(Dataset Opens)

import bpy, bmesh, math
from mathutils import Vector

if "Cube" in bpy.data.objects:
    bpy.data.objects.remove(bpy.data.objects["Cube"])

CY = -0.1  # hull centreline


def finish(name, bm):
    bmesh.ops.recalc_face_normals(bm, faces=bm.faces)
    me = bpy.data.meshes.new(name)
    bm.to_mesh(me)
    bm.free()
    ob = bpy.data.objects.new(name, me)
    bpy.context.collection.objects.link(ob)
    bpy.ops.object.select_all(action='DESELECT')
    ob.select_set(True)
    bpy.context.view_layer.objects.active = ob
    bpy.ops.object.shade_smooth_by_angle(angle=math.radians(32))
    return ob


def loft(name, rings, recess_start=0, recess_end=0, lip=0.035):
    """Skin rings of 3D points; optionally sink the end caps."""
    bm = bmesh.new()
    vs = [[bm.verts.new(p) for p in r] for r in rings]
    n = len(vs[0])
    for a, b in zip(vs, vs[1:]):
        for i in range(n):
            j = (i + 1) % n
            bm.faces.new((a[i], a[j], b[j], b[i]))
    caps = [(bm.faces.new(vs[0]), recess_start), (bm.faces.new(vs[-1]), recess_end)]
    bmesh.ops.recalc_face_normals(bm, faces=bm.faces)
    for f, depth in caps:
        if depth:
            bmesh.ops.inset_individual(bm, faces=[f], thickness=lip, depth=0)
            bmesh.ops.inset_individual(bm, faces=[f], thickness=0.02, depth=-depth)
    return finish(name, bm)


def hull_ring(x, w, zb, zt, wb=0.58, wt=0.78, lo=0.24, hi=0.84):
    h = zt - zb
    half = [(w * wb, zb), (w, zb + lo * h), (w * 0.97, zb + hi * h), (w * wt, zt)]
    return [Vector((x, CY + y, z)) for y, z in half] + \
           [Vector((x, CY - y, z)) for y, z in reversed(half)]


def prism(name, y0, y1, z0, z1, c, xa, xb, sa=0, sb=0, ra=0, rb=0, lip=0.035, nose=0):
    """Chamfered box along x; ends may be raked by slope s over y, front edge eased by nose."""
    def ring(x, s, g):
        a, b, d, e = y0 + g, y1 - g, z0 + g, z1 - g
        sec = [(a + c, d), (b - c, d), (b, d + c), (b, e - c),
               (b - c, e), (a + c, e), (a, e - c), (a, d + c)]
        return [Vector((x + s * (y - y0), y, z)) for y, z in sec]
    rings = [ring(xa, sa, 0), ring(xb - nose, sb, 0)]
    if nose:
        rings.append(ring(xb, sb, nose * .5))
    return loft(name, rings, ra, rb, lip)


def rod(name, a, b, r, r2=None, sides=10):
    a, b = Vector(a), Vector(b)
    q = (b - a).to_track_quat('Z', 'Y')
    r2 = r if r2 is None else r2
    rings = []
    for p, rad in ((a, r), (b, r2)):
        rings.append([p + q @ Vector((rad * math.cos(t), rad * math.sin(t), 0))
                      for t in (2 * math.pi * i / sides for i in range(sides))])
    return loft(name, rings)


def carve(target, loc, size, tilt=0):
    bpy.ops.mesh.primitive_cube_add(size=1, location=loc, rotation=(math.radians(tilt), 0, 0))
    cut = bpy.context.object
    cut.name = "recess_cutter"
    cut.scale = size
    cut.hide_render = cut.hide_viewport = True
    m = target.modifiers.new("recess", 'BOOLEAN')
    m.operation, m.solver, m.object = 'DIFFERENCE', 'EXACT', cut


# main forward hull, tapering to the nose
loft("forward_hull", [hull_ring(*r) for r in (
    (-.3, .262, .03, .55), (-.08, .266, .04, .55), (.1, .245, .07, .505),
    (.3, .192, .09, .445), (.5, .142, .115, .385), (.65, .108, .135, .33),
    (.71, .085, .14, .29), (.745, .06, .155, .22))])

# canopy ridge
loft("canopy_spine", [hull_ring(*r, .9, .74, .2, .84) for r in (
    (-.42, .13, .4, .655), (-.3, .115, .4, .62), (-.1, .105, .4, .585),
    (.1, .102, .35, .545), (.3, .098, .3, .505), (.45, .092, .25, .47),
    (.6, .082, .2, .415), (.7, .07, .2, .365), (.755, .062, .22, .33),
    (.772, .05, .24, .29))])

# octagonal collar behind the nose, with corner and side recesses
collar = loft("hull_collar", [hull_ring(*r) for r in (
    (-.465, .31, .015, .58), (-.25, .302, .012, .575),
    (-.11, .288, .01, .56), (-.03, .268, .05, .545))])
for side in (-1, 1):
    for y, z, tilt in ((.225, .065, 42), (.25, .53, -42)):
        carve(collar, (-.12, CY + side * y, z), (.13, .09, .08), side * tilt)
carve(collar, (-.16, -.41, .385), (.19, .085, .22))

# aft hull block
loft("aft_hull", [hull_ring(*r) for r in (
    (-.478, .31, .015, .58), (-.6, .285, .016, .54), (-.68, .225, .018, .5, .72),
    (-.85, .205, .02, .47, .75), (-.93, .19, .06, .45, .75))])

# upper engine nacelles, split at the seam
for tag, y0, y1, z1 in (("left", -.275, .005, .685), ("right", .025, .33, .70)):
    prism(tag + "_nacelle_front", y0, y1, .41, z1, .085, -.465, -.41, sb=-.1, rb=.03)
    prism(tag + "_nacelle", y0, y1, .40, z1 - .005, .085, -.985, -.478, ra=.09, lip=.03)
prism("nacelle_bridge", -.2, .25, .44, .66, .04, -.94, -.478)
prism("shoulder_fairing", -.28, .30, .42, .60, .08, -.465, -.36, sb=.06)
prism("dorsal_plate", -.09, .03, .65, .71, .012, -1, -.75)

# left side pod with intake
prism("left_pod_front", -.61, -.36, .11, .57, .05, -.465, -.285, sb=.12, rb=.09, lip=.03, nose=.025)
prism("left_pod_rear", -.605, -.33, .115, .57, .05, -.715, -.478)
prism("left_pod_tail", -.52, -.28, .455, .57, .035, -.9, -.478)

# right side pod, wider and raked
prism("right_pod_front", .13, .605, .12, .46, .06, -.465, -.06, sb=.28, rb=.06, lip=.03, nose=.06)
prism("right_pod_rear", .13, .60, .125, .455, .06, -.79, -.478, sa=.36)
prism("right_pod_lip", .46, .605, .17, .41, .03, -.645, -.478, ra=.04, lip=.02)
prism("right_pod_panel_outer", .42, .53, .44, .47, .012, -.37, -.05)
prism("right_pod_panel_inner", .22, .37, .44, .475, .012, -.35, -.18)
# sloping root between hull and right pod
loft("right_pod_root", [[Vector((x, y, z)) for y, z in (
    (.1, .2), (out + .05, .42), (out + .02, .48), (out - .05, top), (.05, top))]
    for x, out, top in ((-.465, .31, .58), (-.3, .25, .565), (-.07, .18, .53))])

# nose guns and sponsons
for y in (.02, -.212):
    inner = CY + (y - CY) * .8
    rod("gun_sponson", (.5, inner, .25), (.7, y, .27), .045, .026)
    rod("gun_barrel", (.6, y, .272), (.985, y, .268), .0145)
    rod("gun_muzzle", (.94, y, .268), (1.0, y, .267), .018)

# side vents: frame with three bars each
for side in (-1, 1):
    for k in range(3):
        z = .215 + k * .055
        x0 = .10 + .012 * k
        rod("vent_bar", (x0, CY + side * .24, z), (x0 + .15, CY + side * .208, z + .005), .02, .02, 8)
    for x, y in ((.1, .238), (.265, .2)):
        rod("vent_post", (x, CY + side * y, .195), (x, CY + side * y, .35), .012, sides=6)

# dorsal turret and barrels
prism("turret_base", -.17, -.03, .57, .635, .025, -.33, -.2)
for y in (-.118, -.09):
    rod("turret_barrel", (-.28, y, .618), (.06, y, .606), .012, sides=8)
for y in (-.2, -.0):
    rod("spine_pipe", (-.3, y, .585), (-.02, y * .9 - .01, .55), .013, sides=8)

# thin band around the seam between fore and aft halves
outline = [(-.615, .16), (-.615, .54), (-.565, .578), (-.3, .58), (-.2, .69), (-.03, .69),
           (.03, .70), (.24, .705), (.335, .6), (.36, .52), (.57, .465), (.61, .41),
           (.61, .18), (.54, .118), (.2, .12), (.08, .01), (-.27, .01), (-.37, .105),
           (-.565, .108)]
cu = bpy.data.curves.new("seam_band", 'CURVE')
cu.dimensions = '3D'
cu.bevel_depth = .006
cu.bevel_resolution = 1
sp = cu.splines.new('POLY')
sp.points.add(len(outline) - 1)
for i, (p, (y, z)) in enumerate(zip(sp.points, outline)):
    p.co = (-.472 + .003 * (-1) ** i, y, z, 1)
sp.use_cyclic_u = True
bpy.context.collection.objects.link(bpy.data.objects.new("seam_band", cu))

(Dataset Closes)

**Task prompt:** Nothing should appear in the answer except the lines from the one containing "y, .268), .0145)" to the end of the data above, reproduced exactly.

**Exercise answer:**
    rod("gun_barrel", (.6, y, .272), (.985, y, .268), .0145)
    rod("gun_muzzle", (.94, y, .268), (1.0, y, .267), .018)

# side vents: frame with three bars each
for side in (-1, 1):
    for k in range(3):
        z = .215 + k * .055
        x0 = .10 + .012 * k
        rod("vent_bar", (x0, CY + side * .24, z), (x0 + .15, CY + side * .208, z + .005), .02, .02, 8)
    for x, y in ((.1, .238), (.265, .2)):
        rod("vent_post", (x, CY + side * y, .195), (x, CY + side * y, .35), .012, sides=6)

# dorsal turret and barrels
prism("turret_base", -.17, -.03, .57, .635, .025, -.33, -.2)
for y in (-.118, -.09):
    rod("turret_barrel", (-.28, y, .618), (.06, y, .606), .012, sides=8)
for y in (-.2, -.0):
    rod("spine_pipe", (-.3, y, .585), (-.02, y * .9 - .01, .55), .013, sides=8)

# thin band around the seam between fore and aft halves
outline = [(-.615, .16), (-.615, .54), (-.565, .578), (-.3, .58), (-.2, .69), (-.03, .69),
           (.03, .70), (.24, .705), (.335, .6), (.36, .52), (.57, .465), (.61, .41),
           (.61, .18), (.54, .118), (.2, .12), (.08, .01), (-.27, .01), (-.37, .105),
           (-.565, .108)]
cu = bpy.data.curves.new("seam_band", 'CURVE')
cu.dimensions = '3D'
cu.bevel_depth = .006
cu.bevel_resolution = 1
sp = cu.splines.new('POLY')
sp.points.add(len(outline) - 1)
for i, (p, (y, z)) in enumerate(zip(sp.points, outline)):
    p.co = (-.472 + .003 * (-1) ** i, y, z, 1)
sp.use_cyclic_u = True
bpy.context.collection.objects.link(bpy.data.objects.new("seam_band", cu))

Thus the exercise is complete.